Mobile Monday panel left to right: Wesley Yun (RIM), Jared Benson (Punchcut), Anne Sullivan (Microsoft/Tellme Networks), Chris Nesladek (Google), Sue Booker (Nokia) (taken with my iPhone 3GS)

I just came back from Mobile Monday Silicon Valley: Best Practices for Mobile Design at the Computer History Museum in Mountain View. This was a panel discussion with representatives from Google, Microsoft, Nokia, RIM, and Punchcut. There were quite a few little nuggets of wisdom which I tried to write down in bullet form:

Sue Booker, UED (Nokia)

  • 1 trillion revenue worldwide from disabled users. 60m disabled users in the US.
  • assume the user is multitasking
  • apps will be used in totally unexpected ways
  • not just physical disabilities.. also people in different situations or environmental limitations (no voice, no audio, limited bandwidth, etc)
  • introduce new complicated functionality gradually. It’s easy to tell if it’s a new user or a repeat user, so slowly give repeat users more info.
  • final takeaway: think of all types of users

Chris Nesladek, Commerce UI Lead (Google)

    1. keep it simple
    1. content is king
    1. make it fun
    1. make it fast
    1. do one thing as an experiment
  • new UI challenge in the future: flexible screens?
  • discoverability of new features… for an Android feature: link to video demo on vimeo
  • final takeaway: designers, make friends with developers, because that’s how the best products get made

Anne Sullivan, UI Designer (Microsoft/Tellme Networks)

  • her focus: designing for speech on mobile
  • problem: discoverability of speech
  • understand the capabilities and limitations of speech
  • graceful degradation for speech: what happens when a voice command isn’t recognized?
  • be transparent about what happens about processing in the background.
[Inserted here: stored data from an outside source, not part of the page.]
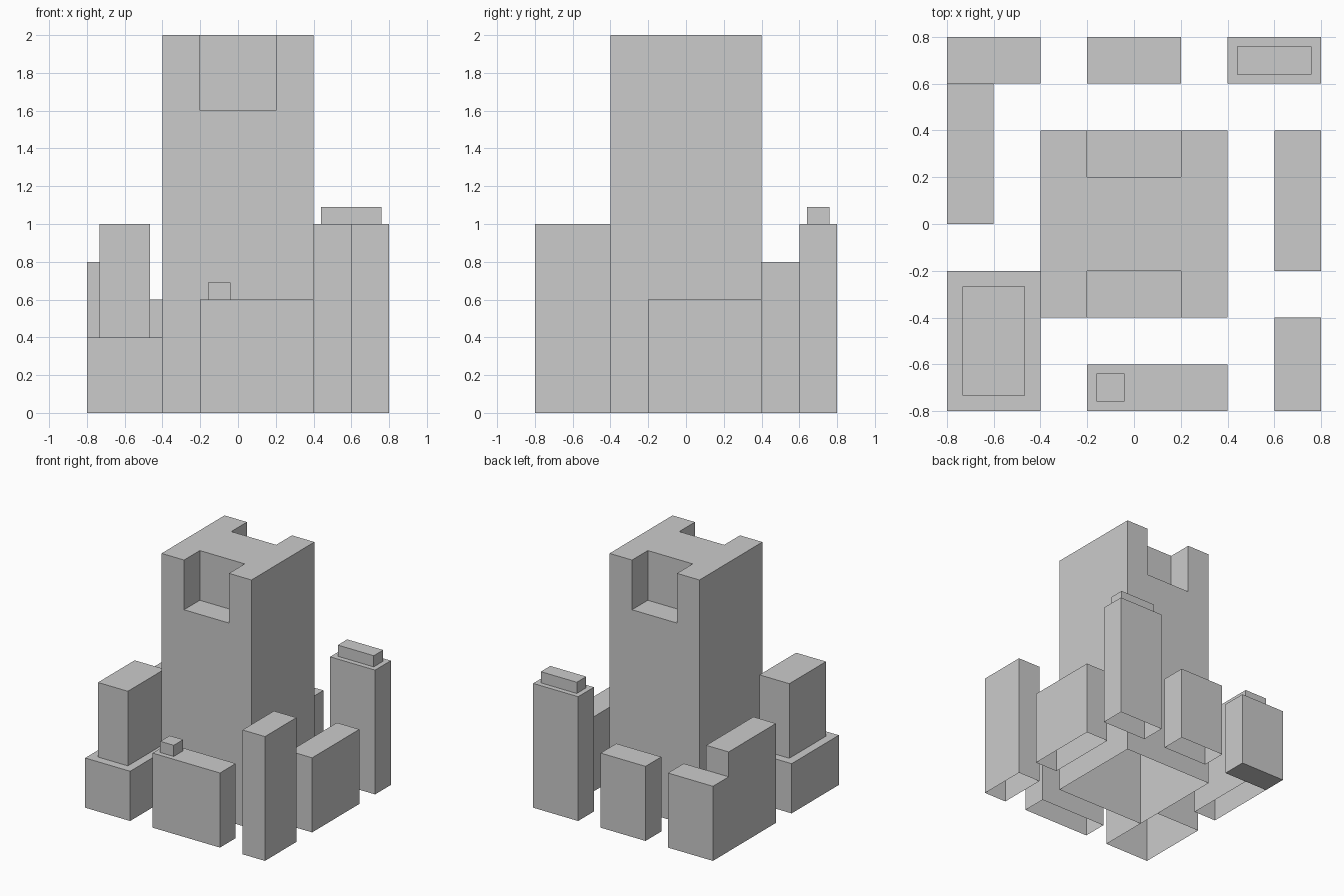
import bpy, bmesh
from mathutils import Matrix, Vector

if "Cube" in bpy.data.objects:
    bpy.data.objects.remove(bpy.data.objects["Cube"])


def block(x0, x1, y0, y1, h, bottom=False):
    """Box standing on the ground, with an open underside by default."""
    bm = bmesh.new()
    m = Matrix.Translation(((x0 + x1) / 2, (y0 + y1) / 2, h / 2)) @ Matrix.Diagonal((x1 - x0, y1 - y0, h, 1))
    bmesh.ops.create_cube(bm, size=1, matrix=m)
    bm.normal_update()
    if not bottom:
        bmesh.ops.delete(bm, geom=[f for f in bm.faces if f.normal.z < -0.5], context='FACES')
    return bm


def cut(bm, axis, pos):
    """Slice the walls and roof with a plane across one axis."""
    n = Vector((0, 0, 0))
    n[axis] = 1
    bmesh.ops.bisect_plane(bm, geom=bm.verts[:] + bm.edges[:] + bm.faces[:], plane_co=n * pos, plane_no=n)
    bm.normal_update()


def roof(bm):
    return [f for f in bm.faces if f.normal.z > 0.5]


def raise_faces(bm, faces, h):
    """Extrude roof faces straight up."""
    res = bmesh.ops.extrude_face_region(bm, geom=faces)
    bmesh.ops.translate(bm, vec=(0, 0, h), verts=[g for g in res['geom'] if isinstance(g, bmesh.types.BMVert)])
    old = [f for f in faces if f.is_valid]
    if old:
        bmesh.ops.delete(bm, geom=old, context='FACES_ONLY')


def upper_storey(bm, face, inset, h):
    """Inset a roof face and raise it."""
    bmesh.ops.inset_region(bm, faces=[face], thickness=inset, use_boundary=True, use_even_offset=True)
    raise_faces(bm, [face], h)


def finish(bm, name):
    me = bpy.data.meshes.new(name)
    bm.to_mesh(me)
    bm.free()
    bpy.context.collection.objects.link(bpy.data.objects.new(name, me))


# Central tower with a notch in the front and back of its crown
bm = block(-0.4, 0.4, -0.4, 0.4, 1.6)
for axis in (0, 1):
    for pos in (-0.2, 0.2):
        cut(bm, axis, pos)
crown = []
for f in roof(bm):
    c = f.calc_center_median()
    if not (abs(c.x) < 0.1 and abs(c.y) > 0.2):
        crown.append(f)
raise_faces(bm, crown, 0.4)
finish(bm, "main_tower")

# Stepped building, front left
bm = block(-0.8, -0.4, -0.8, -0.2, 0.4)
upper_storey(bm, roof(bm)[0], 0.067, 0.6)
finish(bm, "stepped_building")

# Low front building with a small roof hut on its left part
bm = block(-0.2, 0.4, -0.8, -0.6, 0.6)
cut(bm, 0, 0)
upper_storey(bm, min(roof(bm), key=lambda f: f.calc_center_median().x), 0.04, 0.09)
finish(bm, "front_building")

# Tall building with a roof box, back right
bm = block(0.4, 0.8, 0.6, 0.8, 1.0)
upper_storey(bm, roof(bm)[0], 0.04, 0.09)
finish(bm, "back_right_building")

# Plain buildings
for name, dims in {
    "front_right_building": (0.6, 0.8, -0.8, -0.4, 1.0),
    "right_building": (0.6, 0.8, -0.2, 0.4, 0.6),
    "back_building": (-0.2, 0.2, 0.6, 0.8, 0.6),
    "corner_tall_wing": (-0.8, -0.6, 0.0, 0.6, 0.8),
}.items():
    finish(block(*dims), name)

# Closed low wing of the L-shaped corner building
finish(block(-0.8, -0.4, 0.6, 0.8, 0.6, bottom=True), "corner_low_wing")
For instance, geolocation. Allow the user to change or override this info.
  • paper prototypes are very helpful
  • discoverability of voice command activation is hard.. have to test on device itself (i.e. to find the right button placement, etc.)
  • final takeaway: forget powerpoint! do presentations on the phone itself

Jared Benson, Design (Punchcut)

  • iterate quickly
  • no substitute for device itself
  • final takeaway: involve designers from the beginning

Wesley Yun, UX (RIM)

  • don’t make assumptions about touch interfaces (common gestures). The touchscreen is still pretty new, so not everyone is used to this yet
  • don’t be too clever for your users. Think of users first, and do what makes sense.
  • prototype and fail quickly. If you’re not failing, you’re not innovating
  • make sure unusual new interaction isn’t a core functionality (for instance, four-fingered scroll)
  • if you make something redundant, you’ve failed as a designer
  • final takeaway: make it obvious to users